This Saturday, May 18, porches in Somerville will transform into stages for over 100 of the city’s most diverse musical acts. Passersby can hear anything from punk to Afro beat. With three separate time slots from noon to 6 p.m. based on location, Porchfest offers an evening full of music from Somerville’s finest.
For the event, the Somerville Arts Council acts only as a facilitator, with executive director Gregory Jenkins taking responsibility only for “the site, location and idea,” he tells Boston.com. Musicians register online themselves, and the event’s success depends on their stage presence – or lack thereof – in a unique venue.
Let us be your guide as you check out East Somerville, move to Central Somerville, and finally cap off the night in West Somerville.
East Somerville: noon to 2 p.m.
Start the day off with Tres Bien Ensemble. The band welcomes all to join them as they cover hits spanning the Beatles’ entire career.
Next, take a listen to SheBoom, a self-described “post-menopausal percussion ensemble” at 43 Monroe St. They may be more seasoned than most of their Porchfest contemporaries, but these ladies can still rock.
For a more global sound, look for Opposite People one street over at 19R Prospect Hill Ave. The Afrobeat and funk band is named after the Fela Kuti tune of the same name and features keyboard, guitar, trombone, saxophone and trumpet.
Next, check out Somerville Symphony Orkestar playing at 74 Walnut St., just around the corner from the Somerville Public Library. Look for the seven-piece gypsy punk band to play “Into the Wood Chipper” from their self-titled EP.
Younger fans (or fans with kids) should head to 7 Bradley St. for Amy and Steve Pardo, a Children’s music and folk duo. Amy, a preschool teacher, and her husband Steve collectively play the ukulele, guitar, clarinet and saxophone.
Central Somerville: 2 p.m. to 4 p.m.
Begin your venture into Central Somerville at 50 Summer St. with the eclectic folk band Black Marmot. Vocalist Linde Clark captures the sound of 90s songstress Natalie Merchant over a light groove that all listeners can enjoy.
Head to 184 Summer St. to hear the sounds of The Ever Expanding Elastic Waste Band, also known as Members of Morphine and Jeremy Lyons… since they are just that. This new band picked up where 90s Cambridge staple Morphine left off following the death of vocalist and bassist Mark Sandman.
Fans in the mood for something more experimental can lend their ears to SWYM, an alternative and psychedelic rock band playing at 40 Tower St. The hipster quartet takes influence from bands like the Red Hot Chili Peppers and Radiohead.

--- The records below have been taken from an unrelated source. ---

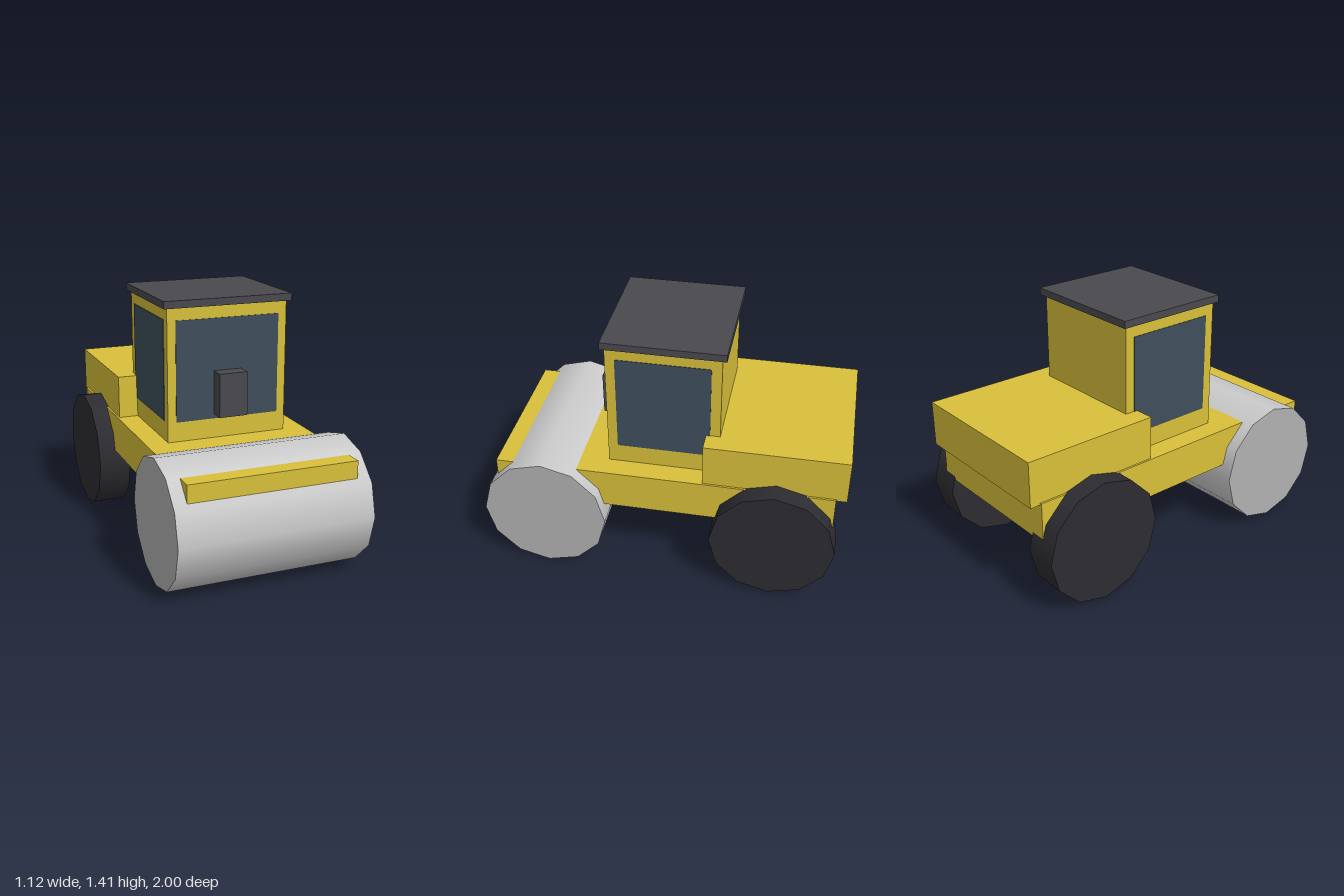
import * as THREE from 'three';

const mat = (color) => new THREE.MeshStandardMaterial({ color });
const yellow = mat(0xd8c03a);
const glass = mat(0x3f4f5c);
const dark = mat(0x4a494e);
const rubber = mat(0x2d2c31);
const steel = mat(0xc6c6c6);
const steelEnd = mat(0xb1b1b1);

export function createModel() {
  const model = new THREE.Group();
  model.name = 'roadRoller';

  const add = (name, geometry, material, x, y, z) => {
    const mesh = new THREE.Mesh(geometry, material);
    mesh.name = name;
    mesh.position.set(x, y, z);
    model.add(mesh);
    return mesh;
  };

  // Box given by its low and high limits on each axis
  const box = (name, material, [x0, x1], [y0, y1], [z0, z1]) =>
    add(name, new THREE.BoxGeometry(x1 - x0, y1 - y0, z1 - z0), material,
      (x0 + x1) / 2, (y0 + y1) / 2, (z0 + z1) / 2);

  // Twelve-sided roller lying along x
  const roller = (name, material, radius, width, x, y, z) =>
    add(name, new THREE.CylinderGeometry(radius, radius, width, 12).rotateZ(Math.PI / 2),
      material, x, y, z);

  // Chassis runs the full length, through the drum
  box('chassis', yellow, [-0.463, 0.463], [0.42, 0.645], [-0.942, 0.93]);
  box('engineHood', yellow, [-0.452, 0.452], [0.635, 0.887], [-1, -0.225]);

  // Cab with roof, windows and front box
  box('cab', yellow, [-0.341, 0.341], [0.64, 1.375], [-0.302, 0.314]);
  box('cabRoof', dark, [-0.363, 0.363], [1.372, 1.412], [-0.327, 0.333]);
  box('frontWindow', glass, [-0.294, 0.294], [0.754, 1.305], [0.30, 0.317]);
  box('frontBox', dark, [-0.08, 0.08], [0.78, 1.02], [0.31, 0.402]);

  // Front drum
  roller('drum', [steel, steelEnd, steelEnd], 0.348, 1.07, 0, 0.35, 0.653);

  for (const side of [-1, 1]) {
    const span = [side * 0.33, side * 0.344].sort((a, b) => a - b);
    box('sideWindow', glass, span, [0.754, 1.305], [-0.247, 0.261]);
    roller('rearWheel', rubber, 0.343, 0.186, side * 0.468, 0.346, -0.625);
  }

  return model;
}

Walk on over to 97 Porter St. to listen to Katy Bowser and Kenny Hutson, a married couple from East Nashville Tennessee that uniquely blends two very different styles. Kenny’s bluegrass roots and Katy’s history in jazz (and well-trained voice) make for an interesting combination.
For your final stop in Central Cambridge, make sure to check out Jon Bernhardt at 9 Charnwood Rd. Jon plays new wave and punk songs on the theremin, an unusual instrument straight out of a sci-fi flick.
West Somerville: 4 p.m. to 6 p.m.
Start your West Somerville trek with Interrobang at 96 Pearson Ave. It will be worth seeing how the alternative rock outfit strips down their heavier songs to fit the outdoor venue.
Next, head west to 53 Chester St. to check out Dirty Water Brass Band. The Davis Square-based jazz band is known for bringing the sounds of Mardi Gras to the streets of Somerville.
Fellow HONK! 2012 performers Second Line Social Aid and Pleasure Society Brass Band can be seen at 11 Irving St. If you liked Dirty Water Brass Band, make sure to give Second Line Social Aid a listen for a double dose of New Orleans jazz.
Take a trip back to the future with Dust Clouds of Mars, a “sci-fi surf rock” band that will be bringing their unique sound to 6 Cameron Ave. Their combination of two of the ’80s most ubiquitous genres makes for some compelling tunes.
Before heading home, be sure to stop by 67 Garrison Ave. to check out Birdface. The quartet’s mix of catchy melodies and funk rock influences will make for a great ending to your Porchfest experience.